# Work task
In the entries that follow, find the line containing "1.90, .10, .11)], flat=True)"; from there, copy every line exactly through the line containing "ball(bm, (s * .042, -.127, 1.814), (.017, .014, .009))".
==== Material supplied
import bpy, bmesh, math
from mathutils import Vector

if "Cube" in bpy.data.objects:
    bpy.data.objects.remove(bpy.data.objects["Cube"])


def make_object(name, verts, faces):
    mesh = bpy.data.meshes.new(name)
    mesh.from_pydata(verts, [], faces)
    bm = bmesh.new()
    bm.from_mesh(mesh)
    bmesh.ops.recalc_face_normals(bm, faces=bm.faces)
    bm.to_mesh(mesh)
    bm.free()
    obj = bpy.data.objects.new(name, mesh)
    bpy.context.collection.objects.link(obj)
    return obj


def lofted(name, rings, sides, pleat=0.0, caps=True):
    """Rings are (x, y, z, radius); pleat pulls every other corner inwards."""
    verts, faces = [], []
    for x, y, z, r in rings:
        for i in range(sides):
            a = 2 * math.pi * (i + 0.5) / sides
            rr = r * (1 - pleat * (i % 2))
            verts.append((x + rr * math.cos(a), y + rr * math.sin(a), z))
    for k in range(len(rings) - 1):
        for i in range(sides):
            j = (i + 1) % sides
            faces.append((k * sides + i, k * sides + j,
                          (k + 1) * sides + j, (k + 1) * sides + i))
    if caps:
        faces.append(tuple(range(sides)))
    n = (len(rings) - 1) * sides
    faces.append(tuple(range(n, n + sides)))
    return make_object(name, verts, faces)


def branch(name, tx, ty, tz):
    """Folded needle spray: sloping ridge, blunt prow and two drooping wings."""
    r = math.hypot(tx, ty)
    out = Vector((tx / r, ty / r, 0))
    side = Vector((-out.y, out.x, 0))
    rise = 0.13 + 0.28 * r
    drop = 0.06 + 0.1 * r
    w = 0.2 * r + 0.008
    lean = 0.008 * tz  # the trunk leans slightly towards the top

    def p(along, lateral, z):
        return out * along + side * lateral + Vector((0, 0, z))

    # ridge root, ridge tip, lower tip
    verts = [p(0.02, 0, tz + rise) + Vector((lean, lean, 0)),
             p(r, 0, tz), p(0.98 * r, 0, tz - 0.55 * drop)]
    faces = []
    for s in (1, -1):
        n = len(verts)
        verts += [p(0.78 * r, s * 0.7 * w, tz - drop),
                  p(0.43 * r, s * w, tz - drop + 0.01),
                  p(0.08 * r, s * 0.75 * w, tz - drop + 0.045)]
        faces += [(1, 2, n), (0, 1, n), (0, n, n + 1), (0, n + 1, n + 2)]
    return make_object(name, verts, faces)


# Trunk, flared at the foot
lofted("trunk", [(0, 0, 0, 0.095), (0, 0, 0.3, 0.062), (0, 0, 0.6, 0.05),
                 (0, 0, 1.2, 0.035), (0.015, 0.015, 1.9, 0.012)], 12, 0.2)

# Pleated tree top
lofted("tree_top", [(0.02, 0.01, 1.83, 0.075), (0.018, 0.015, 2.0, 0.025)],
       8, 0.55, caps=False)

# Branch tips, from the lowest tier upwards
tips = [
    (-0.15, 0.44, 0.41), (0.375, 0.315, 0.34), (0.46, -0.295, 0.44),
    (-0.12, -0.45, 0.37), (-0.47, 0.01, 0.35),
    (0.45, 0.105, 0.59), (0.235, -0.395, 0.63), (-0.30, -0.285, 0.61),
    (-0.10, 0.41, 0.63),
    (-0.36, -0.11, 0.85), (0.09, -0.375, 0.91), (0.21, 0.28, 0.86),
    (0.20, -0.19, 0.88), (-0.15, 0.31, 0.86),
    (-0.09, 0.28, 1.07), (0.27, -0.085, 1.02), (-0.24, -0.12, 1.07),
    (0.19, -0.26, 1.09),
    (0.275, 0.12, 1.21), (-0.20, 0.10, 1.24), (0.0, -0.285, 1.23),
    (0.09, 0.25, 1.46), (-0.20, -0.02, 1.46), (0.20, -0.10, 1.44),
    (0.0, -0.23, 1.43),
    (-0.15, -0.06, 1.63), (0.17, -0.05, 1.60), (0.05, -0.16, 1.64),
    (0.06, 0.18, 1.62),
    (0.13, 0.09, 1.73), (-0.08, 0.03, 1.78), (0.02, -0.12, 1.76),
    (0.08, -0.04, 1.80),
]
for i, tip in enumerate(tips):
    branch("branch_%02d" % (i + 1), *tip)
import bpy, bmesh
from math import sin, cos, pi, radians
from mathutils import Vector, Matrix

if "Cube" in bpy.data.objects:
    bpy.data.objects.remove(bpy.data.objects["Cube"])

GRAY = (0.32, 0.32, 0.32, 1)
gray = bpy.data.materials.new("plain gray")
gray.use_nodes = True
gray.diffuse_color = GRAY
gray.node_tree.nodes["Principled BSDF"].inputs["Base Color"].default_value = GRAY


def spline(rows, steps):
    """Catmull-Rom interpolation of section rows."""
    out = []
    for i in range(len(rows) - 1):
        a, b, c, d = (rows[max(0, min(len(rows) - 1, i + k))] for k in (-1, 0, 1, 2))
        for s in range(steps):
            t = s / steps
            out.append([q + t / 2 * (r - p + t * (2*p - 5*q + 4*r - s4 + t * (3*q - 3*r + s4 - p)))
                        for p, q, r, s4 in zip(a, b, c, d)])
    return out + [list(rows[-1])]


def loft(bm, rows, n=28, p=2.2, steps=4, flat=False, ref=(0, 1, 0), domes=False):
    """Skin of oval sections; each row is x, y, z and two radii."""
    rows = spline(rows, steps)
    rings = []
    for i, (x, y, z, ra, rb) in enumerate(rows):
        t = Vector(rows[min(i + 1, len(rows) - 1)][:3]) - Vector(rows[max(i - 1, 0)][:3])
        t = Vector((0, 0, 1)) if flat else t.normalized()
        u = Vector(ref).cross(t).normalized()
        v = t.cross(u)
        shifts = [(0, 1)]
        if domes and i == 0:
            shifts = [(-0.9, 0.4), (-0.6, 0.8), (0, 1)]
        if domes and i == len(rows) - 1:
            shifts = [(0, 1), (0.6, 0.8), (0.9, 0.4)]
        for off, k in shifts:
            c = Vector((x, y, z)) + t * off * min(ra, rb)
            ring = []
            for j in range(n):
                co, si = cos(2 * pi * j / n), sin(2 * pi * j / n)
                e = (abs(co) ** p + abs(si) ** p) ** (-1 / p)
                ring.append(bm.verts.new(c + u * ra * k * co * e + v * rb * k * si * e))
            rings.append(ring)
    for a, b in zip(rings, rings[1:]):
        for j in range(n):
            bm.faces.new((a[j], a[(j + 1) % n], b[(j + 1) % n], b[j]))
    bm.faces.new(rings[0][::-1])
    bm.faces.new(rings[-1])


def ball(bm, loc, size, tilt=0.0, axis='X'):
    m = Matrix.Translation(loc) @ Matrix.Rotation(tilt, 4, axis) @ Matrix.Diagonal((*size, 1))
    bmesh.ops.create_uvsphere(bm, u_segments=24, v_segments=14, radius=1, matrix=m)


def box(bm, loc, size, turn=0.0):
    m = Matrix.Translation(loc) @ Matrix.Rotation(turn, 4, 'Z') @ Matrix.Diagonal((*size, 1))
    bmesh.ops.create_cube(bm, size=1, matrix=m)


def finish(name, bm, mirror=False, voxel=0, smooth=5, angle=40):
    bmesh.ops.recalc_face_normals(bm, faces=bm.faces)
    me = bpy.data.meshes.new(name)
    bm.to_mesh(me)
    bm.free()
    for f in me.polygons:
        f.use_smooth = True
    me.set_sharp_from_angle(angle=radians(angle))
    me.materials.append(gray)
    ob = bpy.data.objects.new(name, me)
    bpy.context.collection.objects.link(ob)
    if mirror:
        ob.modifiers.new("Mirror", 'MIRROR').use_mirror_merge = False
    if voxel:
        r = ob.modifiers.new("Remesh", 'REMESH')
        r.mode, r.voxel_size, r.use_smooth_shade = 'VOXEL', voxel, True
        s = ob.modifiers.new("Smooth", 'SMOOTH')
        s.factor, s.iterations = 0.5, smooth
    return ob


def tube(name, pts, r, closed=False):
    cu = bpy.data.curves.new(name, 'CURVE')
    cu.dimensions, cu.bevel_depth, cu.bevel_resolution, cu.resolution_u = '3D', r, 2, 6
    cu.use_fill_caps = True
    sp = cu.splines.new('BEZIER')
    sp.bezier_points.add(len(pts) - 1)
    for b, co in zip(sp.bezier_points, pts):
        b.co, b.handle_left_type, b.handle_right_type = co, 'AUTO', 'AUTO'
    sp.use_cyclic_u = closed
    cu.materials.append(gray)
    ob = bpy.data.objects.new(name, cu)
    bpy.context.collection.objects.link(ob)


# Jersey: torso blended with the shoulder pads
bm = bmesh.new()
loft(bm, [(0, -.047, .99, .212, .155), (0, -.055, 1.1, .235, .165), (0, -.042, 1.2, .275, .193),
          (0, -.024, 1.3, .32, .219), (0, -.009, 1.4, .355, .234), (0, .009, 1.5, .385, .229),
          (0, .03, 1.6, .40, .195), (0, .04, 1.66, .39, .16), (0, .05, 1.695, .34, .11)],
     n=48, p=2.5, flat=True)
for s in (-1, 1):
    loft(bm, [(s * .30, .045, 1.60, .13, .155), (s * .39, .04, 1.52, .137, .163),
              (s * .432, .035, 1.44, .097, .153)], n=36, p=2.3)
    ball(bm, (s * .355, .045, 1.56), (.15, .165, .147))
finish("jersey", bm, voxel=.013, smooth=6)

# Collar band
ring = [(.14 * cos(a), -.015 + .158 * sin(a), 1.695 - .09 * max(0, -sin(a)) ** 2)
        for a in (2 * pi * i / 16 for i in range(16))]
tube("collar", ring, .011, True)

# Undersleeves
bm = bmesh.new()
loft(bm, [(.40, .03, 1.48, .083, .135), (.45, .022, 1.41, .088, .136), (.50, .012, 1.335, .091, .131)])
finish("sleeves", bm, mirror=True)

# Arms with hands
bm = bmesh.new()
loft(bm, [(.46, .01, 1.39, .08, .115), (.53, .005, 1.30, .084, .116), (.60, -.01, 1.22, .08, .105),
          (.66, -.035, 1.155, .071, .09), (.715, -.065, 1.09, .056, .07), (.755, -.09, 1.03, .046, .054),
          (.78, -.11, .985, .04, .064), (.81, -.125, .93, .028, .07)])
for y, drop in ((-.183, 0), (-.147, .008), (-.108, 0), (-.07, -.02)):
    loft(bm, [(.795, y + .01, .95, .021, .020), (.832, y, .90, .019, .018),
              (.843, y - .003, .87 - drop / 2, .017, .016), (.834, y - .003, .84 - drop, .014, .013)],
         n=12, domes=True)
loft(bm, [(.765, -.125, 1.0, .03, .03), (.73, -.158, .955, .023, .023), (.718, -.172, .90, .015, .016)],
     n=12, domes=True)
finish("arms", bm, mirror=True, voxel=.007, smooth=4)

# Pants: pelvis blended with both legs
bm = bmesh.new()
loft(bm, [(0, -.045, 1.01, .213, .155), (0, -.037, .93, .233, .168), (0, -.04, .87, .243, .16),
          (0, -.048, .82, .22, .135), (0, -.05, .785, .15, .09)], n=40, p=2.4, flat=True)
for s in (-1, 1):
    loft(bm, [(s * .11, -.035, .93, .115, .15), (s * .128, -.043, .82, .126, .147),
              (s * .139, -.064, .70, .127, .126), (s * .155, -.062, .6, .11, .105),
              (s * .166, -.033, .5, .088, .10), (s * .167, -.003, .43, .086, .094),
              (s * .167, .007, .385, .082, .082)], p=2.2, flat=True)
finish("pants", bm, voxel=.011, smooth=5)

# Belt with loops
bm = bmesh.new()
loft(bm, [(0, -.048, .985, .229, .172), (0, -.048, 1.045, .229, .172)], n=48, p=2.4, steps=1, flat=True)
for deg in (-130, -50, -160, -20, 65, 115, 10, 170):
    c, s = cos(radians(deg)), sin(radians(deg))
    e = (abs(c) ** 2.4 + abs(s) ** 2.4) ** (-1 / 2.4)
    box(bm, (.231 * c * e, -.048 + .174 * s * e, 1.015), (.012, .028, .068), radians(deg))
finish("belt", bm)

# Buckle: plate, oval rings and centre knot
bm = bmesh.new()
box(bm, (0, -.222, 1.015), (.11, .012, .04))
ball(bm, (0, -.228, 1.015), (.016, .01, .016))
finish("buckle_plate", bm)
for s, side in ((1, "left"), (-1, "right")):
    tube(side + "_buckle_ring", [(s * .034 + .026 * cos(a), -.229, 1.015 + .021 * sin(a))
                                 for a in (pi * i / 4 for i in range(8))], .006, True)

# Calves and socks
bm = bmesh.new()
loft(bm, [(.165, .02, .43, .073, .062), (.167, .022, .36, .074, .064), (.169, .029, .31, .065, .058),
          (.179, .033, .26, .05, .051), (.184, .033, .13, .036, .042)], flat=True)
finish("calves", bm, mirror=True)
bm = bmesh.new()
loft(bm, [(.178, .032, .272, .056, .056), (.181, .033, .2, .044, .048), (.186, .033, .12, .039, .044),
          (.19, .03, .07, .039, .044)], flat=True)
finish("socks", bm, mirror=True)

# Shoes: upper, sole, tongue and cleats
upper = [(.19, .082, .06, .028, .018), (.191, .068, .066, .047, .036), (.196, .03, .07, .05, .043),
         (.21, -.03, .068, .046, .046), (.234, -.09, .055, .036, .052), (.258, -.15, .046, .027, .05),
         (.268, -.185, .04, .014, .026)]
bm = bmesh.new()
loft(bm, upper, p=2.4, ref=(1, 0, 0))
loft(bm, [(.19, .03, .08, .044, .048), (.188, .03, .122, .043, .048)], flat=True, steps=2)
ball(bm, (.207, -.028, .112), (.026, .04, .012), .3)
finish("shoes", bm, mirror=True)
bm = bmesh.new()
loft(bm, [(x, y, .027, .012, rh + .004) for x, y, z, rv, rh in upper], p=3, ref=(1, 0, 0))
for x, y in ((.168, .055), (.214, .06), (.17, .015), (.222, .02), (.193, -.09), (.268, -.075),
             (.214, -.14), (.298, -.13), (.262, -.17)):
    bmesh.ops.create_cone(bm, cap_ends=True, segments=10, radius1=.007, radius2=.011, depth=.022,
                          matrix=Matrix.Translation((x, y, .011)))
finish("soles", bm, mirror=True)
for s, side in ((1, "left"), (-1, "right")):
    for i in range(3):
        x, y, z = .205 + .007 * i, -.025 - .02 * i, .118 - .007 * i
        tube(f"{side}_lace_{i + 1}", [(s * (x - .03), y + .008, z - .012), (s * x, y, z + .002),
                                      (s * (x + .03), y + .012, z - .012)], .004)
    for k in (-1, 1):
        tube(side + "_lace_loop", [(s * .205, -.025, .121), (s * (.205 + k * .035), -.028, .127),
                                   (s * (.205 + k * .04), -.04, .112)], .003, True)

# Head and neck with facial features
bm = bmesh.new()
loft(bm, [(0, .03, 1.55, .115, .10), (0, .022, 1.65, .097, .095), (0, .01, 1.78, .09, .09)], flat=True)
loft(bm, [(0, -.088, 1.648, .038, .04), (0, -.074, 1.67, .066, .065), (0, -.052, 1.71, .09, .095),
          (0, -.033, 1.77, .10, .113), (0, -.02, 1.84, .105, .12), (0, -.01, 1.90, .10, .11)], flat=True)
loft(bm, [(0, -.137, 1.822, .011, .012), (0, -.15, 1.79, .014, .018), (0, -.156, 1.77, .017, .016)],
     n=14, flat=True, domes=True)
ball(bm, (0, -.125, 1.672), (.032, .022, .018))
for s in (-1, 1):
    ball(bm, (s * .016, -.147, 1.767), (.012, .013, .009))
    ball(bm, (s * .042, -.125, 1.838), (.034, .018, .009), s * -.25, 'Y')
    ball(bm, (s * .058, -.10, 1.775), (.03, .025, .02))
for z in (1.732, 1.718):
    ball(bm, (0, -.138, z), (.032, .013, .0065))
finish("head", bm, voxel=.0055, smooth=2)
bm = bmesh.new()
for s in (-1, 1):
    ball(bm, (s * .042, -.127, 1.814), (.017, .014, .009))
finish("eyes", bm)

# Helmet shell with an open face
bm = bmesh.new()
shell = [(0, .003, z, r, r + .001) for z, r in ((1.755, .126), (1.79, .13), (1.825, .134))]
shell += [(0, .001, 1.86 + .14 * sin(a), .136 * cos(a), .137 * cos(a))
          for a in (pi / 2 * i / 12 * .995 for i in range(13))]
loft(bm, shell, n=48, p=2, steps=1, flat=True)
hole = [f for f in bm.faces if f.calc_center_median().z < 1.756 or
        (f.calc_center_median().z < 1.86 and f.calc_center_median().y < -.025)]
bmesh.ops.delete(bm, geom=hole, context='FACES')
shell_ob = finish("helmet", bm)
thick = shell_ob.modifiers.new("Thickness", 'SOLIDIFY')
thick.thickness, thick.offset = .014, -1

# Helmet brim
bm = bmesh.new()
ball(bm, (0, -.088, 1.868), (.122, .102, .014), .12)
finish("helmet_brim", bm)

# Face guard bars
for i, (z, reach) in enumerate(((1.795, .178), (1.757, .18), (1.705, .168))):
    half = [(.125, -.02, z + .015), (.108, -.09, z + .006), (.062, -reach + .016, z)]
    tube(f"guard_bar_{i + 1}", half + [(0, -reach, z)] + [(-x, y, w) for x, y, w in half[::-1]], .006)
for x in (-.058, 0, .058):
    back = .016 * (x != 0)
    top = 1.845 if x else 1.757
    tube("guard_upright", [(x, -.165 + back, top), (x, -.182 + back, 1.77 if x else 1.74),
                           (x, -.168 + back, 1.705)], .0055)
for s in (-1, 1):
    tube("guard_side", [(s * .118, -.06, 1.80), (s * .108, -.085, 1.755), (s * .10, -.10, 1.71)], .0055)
========
# Solution
          (0, -.033, 1.77, .10, .113), (0, -.02, 1.84, .105, .12), (0, -.01, 1.90, .10, .11)], flat=True)
loft(bm, [(0, -.137, 1.822, .011, .012), (0, -.15, 1.79, .014, .018), (0, -.156, 1.77, .017, .016)],
     n=14, flat=True, domes=True)
ball(bm, (0, -.125, 1.672), (.032, .022, .018))
for s in (-1, 1):
    ball(bm, (s * .016, -.147, 1.767), (.012, .013, .009))
    ball(bm, (s * .042, -.125, 1.838), (.034, .018, .009), s * -.25, 'Y')
    ball(bm, (s * .058, -.10, 1.775), (.03, .025, .02))
for z in (1.732, 1.718):
    ball(bm, (0, -.138, z), (.032, .013, .0065))
finish("head", bm, voxel=.0055, smooth=2)
bm = bmesh.new()
for s in (-1, 1):
    ball(bm, (s * .042, -.127, 1.814), (.017, .014, .009))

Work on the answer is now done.